(Dataset entries)

┌──

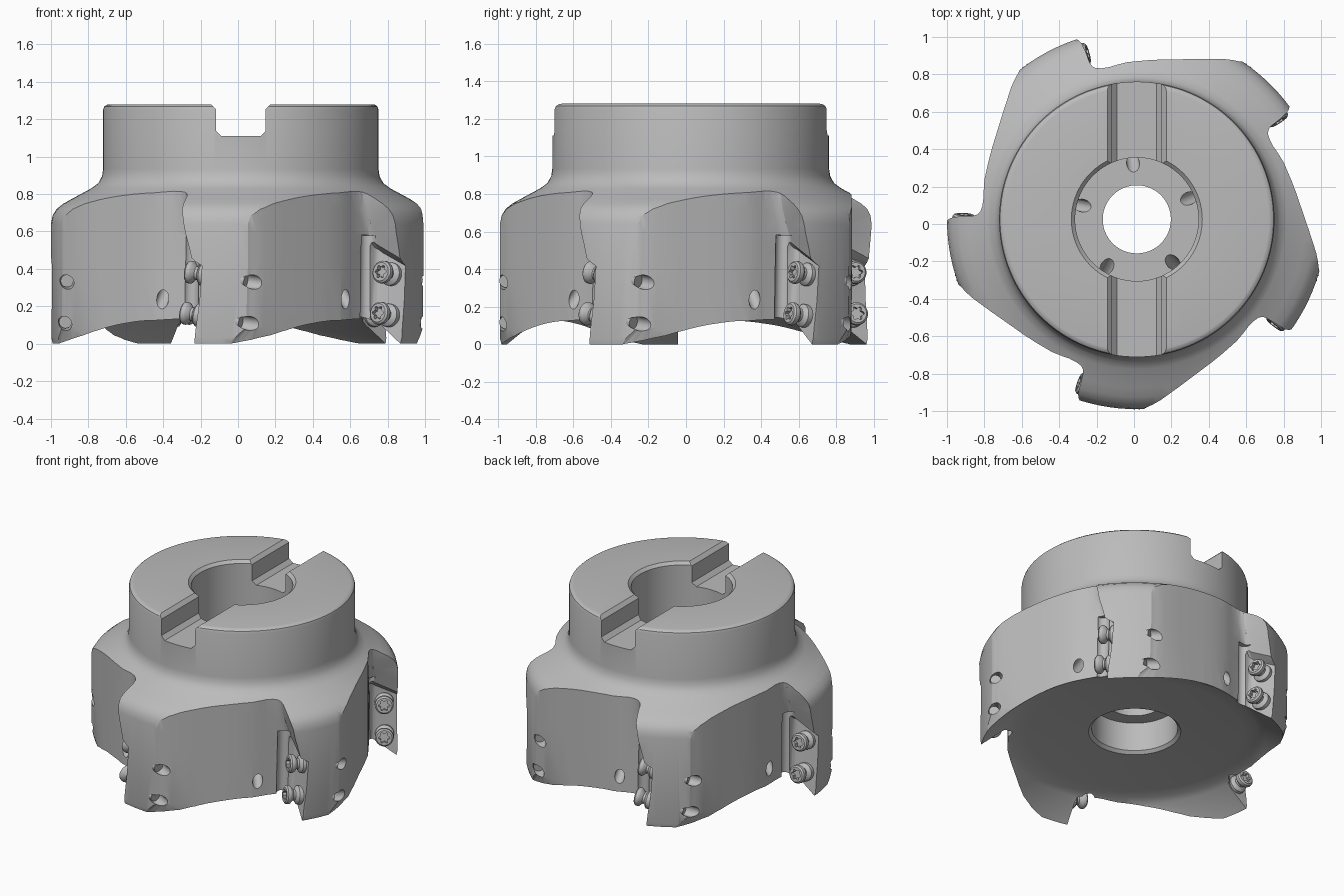
import bpy, bmesh, math
from mathutils import Vector, Matrix

if "Cube" in bpy.data.objects:
    bpy.data.objects.remove(bpy.data.objects["Cube"])

CENTRE = Vector((0.015, 0.025, 0))
TEETH = 5
STEP = 360 / TEETH
FIRST = -108.6            # angle of the first cutting edge

steel = bpy.data.materials.new("grey_steel")
steel.diffuse_color = (0.5, 0.5, 0.5, 1)
steel.use_nodes = True
steel.node_tree.nodes["Principled BSDF"].inputs["Base Color"].default_value = steel.diffuse_color


def polar(r, deg, z=0.0):
    a = math.radians(deg)
    return Vector((r * math.cos(a), r * math.sin(a), z))


def finish(bm, name):
    bmesh.ops.recalc_face_normals(bm, faces=bm.faces)
    me = bpy.data.meshes.new(name)
    bm.to_mesh(me)
    bm.free()
    ob = bpy.data.objects.new(name, me)
    bpy.context.collection.objects.link(ob)
    me.materials.append(steel)
    ob.location = CENTRE
    return ob


def stack(bm, rings, closed=False):
    """Skin a list of vertex rings; cap the ends or close the loop."""
    vs = [[bm.verts.new(p) for p in ring] for ring in rings]
    pairs = list(zip(vs, vs[1:])) + ([(vs[-1], vs[0])] if closed else [])
    for a, b in pairs:
        n = len(a)
        for i in range(n):
            j = (i + 1) % n
            bm.faces.new((a[i], a[j], b[j], b[i]))
    if not closed:
        bm.faces.new(vs[0][::-1])
        bm.faces.new(vs[-1])


def rod(bm, start, end, r, n=24):
    q = (end - start).to_track_quat('Z', 'Y')
    rings = [[p + q @ polar(r, 360 * i / n) for i in range(n)] for p in (start, end)]
    stack(bm, rings)


def boolean(ob, cutter, op):
    cutter.hide_render = True
    m = ob.modifiers.new(op, 'BOOLEAN')
    m.operation, m.object, m.solver = op, cutter, 'EXACT'
    bpy.context.view_layer.objects.active = ob
    bpy.ops.object.modifier_apply(modifier=m.name)
    bpy.data.objects.remove(cutter)


def smooth(ob, deg):
    bpy.ops.object.select_all(action='DESELECT')
    ob.select_set(True)
    bpy.context.view_layer.objects.active = ob
    bpy.ops.object.shade_smooth_by_angle(angle=math.radians(deg))


# Cutter body: turned profile with stepped bore, hub, shoulder and dished underside
profile = [(0.30, 0.175), (0.28, 0.195), (0.28, 0.40), (0.182, 0.40), (0.182, 0.83),
           (0.33, 0.83), (0.33, 1.26), (0.35, 1.28), (0.705, 1.28), (0.719, 1.277),
           (0.731, 1.267), (0.736, 1.25), (0.736, 0.935), (0.742, 0.895), (0.762, 0.858),
           (0.80, 0.83), (0.90, 0.776), (0.95, 0.748), (0.985, 0.72), (1.006, 0.685),
           (1.015, 0.64), (1.015, 0.03), (1.008, 0.0), (0.995, 0.01), (0.85, 0.122),
           (0.80, 0.142), (0.70, 0.156)]
bm = bmesh.new()
stack(bm, [[polar(r, 360 * i / 128, z) for i in range(128)] for r, z in profile], closed=True)
body = finish(bm, "cutter_body")

# Tooth outline (angle after cutting edge, radius), swept through levels with a leaning
# face and a relieved lower back corner
back = [(6, 1.15), (17, 1.10), (19.6, 1.026), (21.7, 1.006), (23.4, 0.995), (26, 0.976),
        (33, 0.922), (40, 0.884), (46, 0.864), (51, 0.852), (58, 0.842), (62, 0.833), (65, 0.827)]
relief = [0, 6, 6, 6, 5.5, 4.5, 1.5]
face = [(68.5, 0.829), (70.5, 0.837), (71.6, 0.852), (72, 0.875), (72, 1.14)]
levels = [(-0.2, 3.4, 0, 1), (0.0, 4.4, 0, 1), (0.085, 4.9, 0, 0.1), (0.43, 6.8, 1, 0),
          (0.47, 3.6, 1, 0), (0.60, 1.6, 0.6, 0), (0.72, 0, 0, 0), (1.0, -2.5, 0, 0),
          (1.5, -2.5, 0, 0)]
rings = []
for z, lean, slope, cut in levels:
    ring = []
    for k in range(TEETH):
        base = FIRST + STEP * k
        for i, (a, r) in enumerate(back):
            ring.append(polar(r, base + a - (cut * relief[i] if i < len(relief) else 0), z))
        ring += [polar(r, base + a + lean, z + slope * 0.75 * (0.95 - min(r, 1.05))) for a, r in face]
    rings.append(ring)
bm = bmesh.new()
stack(bm, rings)
bmesh.ops.triangulate(bm, faces=bm.faces)
boolean(body, finish(bm, "tooth_outline"), 'INTERSECT')

# Driving slot across the hub, with chamfered edges
half = [(0.105, 1.11), (0.133, 1.138), (0.133, 1.255), (0.168, 1.29), (0.168, 1.4)]
section = half + [(-x, z) for x, z in reversed(half)]
bm = bmesh.new()
stack(bm, [[(x, y, z) for x, z in section] for y in (-0.9, 0.9)])
boolean(body, finish(bm, "slot_cutter"), 'DIFFERENCE')


def screw_axis(k, z):
    """Seat point and direction into the tooth."""
    ang = FIRST + STEP * k + 4.3 + z * 7
    d = polar(1, ang + 83)
    d.z = -0.15
    return polar(0.932, ang, z), d.normalized()


SCREWS = (0.37, 0.15)

# Relief grooves at the seat corners
bm = bmesh.new()
for k in range(TEETH):
    a = FIRST + STEP * k
    rod(bm, polar(0.842, a - 0.5, -0.1), polar(0.842, a + 0.5, 0.58), 0.042)
boolean(body, finish(bm, "groove_cutter"), 'DIFFERENCE')

# Screw holes through the teeth and steep coolant holes from the bore
bm = bmesh.new()
for k in range(TEETH):
    for z in SCREWS:
        p, d = screw_axis(k, z)
        rod(bm, p + d * 0.05, p + d * 0.55, 0.038)
    a = FIRST + STEP * k + 57.7
    rod(bm, polar(0.245, a, 0.89), polar(0.93, a + 3, 0.133), 0.034)
boolean(body, finish(bm, "hole_cutter"), 'DIFFERENCE')
smooth(body, 28)

# Clamping screws: shank, flanged base, waist, head and star socket
head = [(0.034, -0.23), (0.034, -0.045), (0.055, -0.04), (0.062, 0.0), (0.062, 0.02),
        (0.052, 0.03), (0.037, 0.038), (0.037, 0.052), (0.058, 0.07), (0.062, 0.08),
        (0.06, 0.096), (0.05, 0.105)]
for k in range(TEETH):
    for n, z in enumerate(SCREWS):
        p, d = screw_axis(k, z)
        q = (-d).to_track_quat('Z', 'Y')
        rings = [[polar(r, 10 * i, h) for i in range(36)] for r, h in head]
        for h in (0.105, 0.08):
            rings.append([polar(0.032 * (1 + 0.2 * math.cos(math.radians(60 * i))), 10 * i, h)
                          for i in range(36)])
        bm = bmesh.new()
        stack(bm, rings)
        bmesh.ops.transform(bm, verts=bm.verts, matrix=Matrix.Translation(p) @ q.to_matrix().to_4x4())
        smooth(finish(bm, f"clamp_screw_{k + 1}_{n + 1}"), 35)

└──

Print out the entries once more, unchanged. No pictures.

import bpy, bmesh, math
from mathutils import Vector, Matrix

if "Cube" in bpy.data.objects:
    bpy.data.objects.remove(bpy.data.objects["Cube"])

CENTRE = Vector((0.015, 0.025, 0))
TEETH = 5
STEP = 360 / TEETH
FIRST = -108.6            # angle of the first cutting edge

steel = bpy.data.materials.new("grey_steel")
steel.diffuse_color = (0.5, 0.5, 0.5, 1)
steel.use_nodes = True
steel.node_tree.nodes["Principled BSDF"].inputs["Base Color"].default_value = steel.diffuse_color


def polar(r, deg, z=0.0):
    a = math.radians(deg)
    return Vector((r * math.cos(a), r * math.sin(a), z))


def finish(bm, name):
    bmesh.ops.recalc_face_normals(bm, faces=bm.faces)
    me = bpy.data.meshes.new(name)
    bm.to_mesh(me)
    bm.free()
    ob = bpy.data.objects.new(name, me)
    bpy.context.collection.objects.link(ob)
    me.materials.append(steel)
    ob.location = CENTRE
    return ob


def stack(bm, rings, closed=False):
    """Skin a list of vertex rings; cap the ends or close the loop."""
    vs = [[bm.verts.new(p) for p in ring] for ring in rings]
    pairs = list(zip(vs, vs[1:])) + ([(vs[-1], vs[0])] if closed else [])
    for a, b in pairs:
        n = len(a)
        for i in range(n):
            j = (i + 1) % n
            bm.faces.new((a[i], a[j], b[j], b[i]))
    if not closed:
        bm.faces.new(vs[0][::-1])
        bm.faces.new(vs[-1])


def rod(bm, start, end, r, n=24):
    q = (end - start).to_track_quat('Z', 'Y')
    rings = [[p + q @ polar(r, 360 * i / n) for i in range(n)] for p in (start, end)]
    stack(bm, rings)


def boolean(ob, cutter, op):
    cutter.hide_render = True
    m = ob.modifiers.new(op, 'BOOLEAN')
    m.operation, m.object, m.solver = op, cutter, 'EXACT'
    bpy.context.view_layer.objects.active = ob
    bpy.ops.object.modifier_apply(modifier=m.name)
    bpy.data.objects.remove(cutter)


def smooth(ob, deg):
    bpy.ops.object.select_all(action='DESELECT')
    ob.select_set(True)
    bpy.context.view_layer.objects.active = ob
    bpy.ops.object.shade_smooth_by_angle(angle=math.radians(deg))


# Cutter body: turned profile with stepped bore, hub, shoulder and dished underside
profile = [(0.30, 0.175), (0.28, 0.195), (0.28, 0.40), (0.182, 0.40), (0.182, 0.83),
           (0.33, 0.83), (0.33, 1.26), (0.35, 1.28), (0.705, 1.28), (0.719, 1.277),
           (0.731, 1.267), (0.736, 1.25), (0.736, 0.935), (0.742, 0.895), (0.762, 0.858),
           (0.80, 0.83), (0.90, 0.776), (0.95, 0.748), (0.985, 0.72), (1.006, 0.685),
           (1.015, 0.64), (1.015, 0.03), (1.008, 0.0), (0.995, 0.01), (0.85, 0.122),
           (0.80, 0.142), (0.70, 0.156)]
bm = bmesh.new()
stack(bm, [[polar(r, 360 * i / 128, z) for i in range(128)] for r, z in profile], closed=True)
body = finish(bm, "cutter_body")

# Tooth outline (angle after cutting edge, radius), swept through levels with a leaning
# face and a relieved lower back corner
back = [(6, 1.15), (17, 1.10), (19.6, 1.026), (21.7, 1.006), (23.4, 0.995), (26, 0.976),
        (33, 0.922), (40, 0.884), (46, 0.864), (51, 0.852), (58, 0.842), (62, 0.833), (65, 0.827)]
relief = [0, 6, 6, 6, 5.5, 4.5, 1.5]
face = [(68.5, 0.829), (70.5, 0.837), (71.6, 0.852), (72, 0.875), (72, 1.14)]
levels = [(-0.2, 3.4, 0, 1), (0.0, 4.4, 0, 1), (0.085, 4.9, 0, 0.1), (0.43, 6.8, 1, 0),
          (0.47, 3.6, 1, 0), (0.60, 1.6, 0.6, 0), (0.72, 0, 0, 0), (1.0, -2.5, 0, 0),
          (1.5, -2.5, 0, 0)]
rings = []
for z, lean, slope, cut in levels:
    ring = []
    for k in range(TEETH):
        base = FIRST + STEP * k
        for i, (a, r) in enumerate(back):
            ring.append(polar(r, base + a - (cut * relief[i] if i < len(relief) else 0), z))
        ring += [polar(r, base + a + lean, z + slope * 0.75 * (0.95 - min(r, 1.05))) for a, r in face]
    rings.append(ring)
bm = bmesh.new()
stack(bm, rings)
bmesh.ops.triangulate(bm, faces=bm.faces)
boolean(body, finish(bm, "tooth_outline"), 'INTERSECT')

# Driving slot across the hub, with chamfered edges
half = [(0.105, 1.11), (0.133, 1.138), (0.133, 1.255), (0.168, 1.29), (0.168, 1.4)]
section = half + [(-x, z) for x, z in reversed(half)]
bm = bmesh.new()
stack(bm, [[(x, y, z) for x, z in section] for y in (-0.9, 0.9)])
boolean(body, finish(bm, "slot_cutter"), 'DIFFERENCE')


def screw_axis(k, z):
    """Seat point and direction into the tooth."""
    ang = FIRST + STEP * k + 4.3 + z * 7
    d = polar(1, ang + 83)
    d.z = -0.15
    return polar(0.932, ang, z), d.normalized()


SCREWS = (0.37, 0.15)

# Relief grooves at the seat corners
bm = bmesh.new()
for k in range(TEETH):
    a = FIRST + STEP * k
    rod(bm, polar(0.842, a - 0.5, -0.1), polar(0.842, a + 0.5, 0.58), 0.042)
boolean(body, finish(bm, "groove_cutter"), 'DIFFERENCE')

# Screw holes through the teeth and steep coolant holes from the bore
bm = bmesh.new()
for k in range(TEETH):
    for z in SCREWS:
        p, d = screw_axis(k, z)
        rod(bm, p + d * 0.05, p + d * 0.55, 0.038)
    a = FIRST + STEP * k + 57.7
    rod(bm, polar(0.245, a, 0.89), polar(0.93, a + 3, 0.133), 0.034)
boolean(body, finish(bm, "hole_cutter"), 'DIFFERENCE')
smooth(body, 28)

# Clamping screws: shank, flanged base, waist, head and star socket
head = [(0.034, -0.23), (0.034, -0.045), (0.055, -0.04), (0.062, 0.0), (0.062, 0.02),
        (0.052, 0.03), (0.037, 0.038), (0.037, 0.052), (0.058, 0.07), (0.062, 0.08),
        (0.06, 0.096), (0.05, 0.105)]
for k in range(TEETH):
    for n, z in enumerate(SCREWS):
        p, d = screw_axis(k, z)
        q = (-d).to_track_quat('Z', 'Y')
        rings = [[polar(r, 10 * i, h) for i in range(36)] for r, h in head]
        for h in (0.105, 0.08):
            rings.append([polar(0.032 * (1 + 0.2 * math.cos(math.radians(60 * i))), 10 * i, h)
                          for i in range(36)])
        bm = bmesh.new()
        stack(bm, rings)
        bmesh.ops.transform(bm, verts=bm.verts, matrix=Matrix.Translation(p) @ q.to_matrix().to_4x4())
        smooth(finish(bm, f"clamp_screw_{k + 1}_{n + 1}"), 35)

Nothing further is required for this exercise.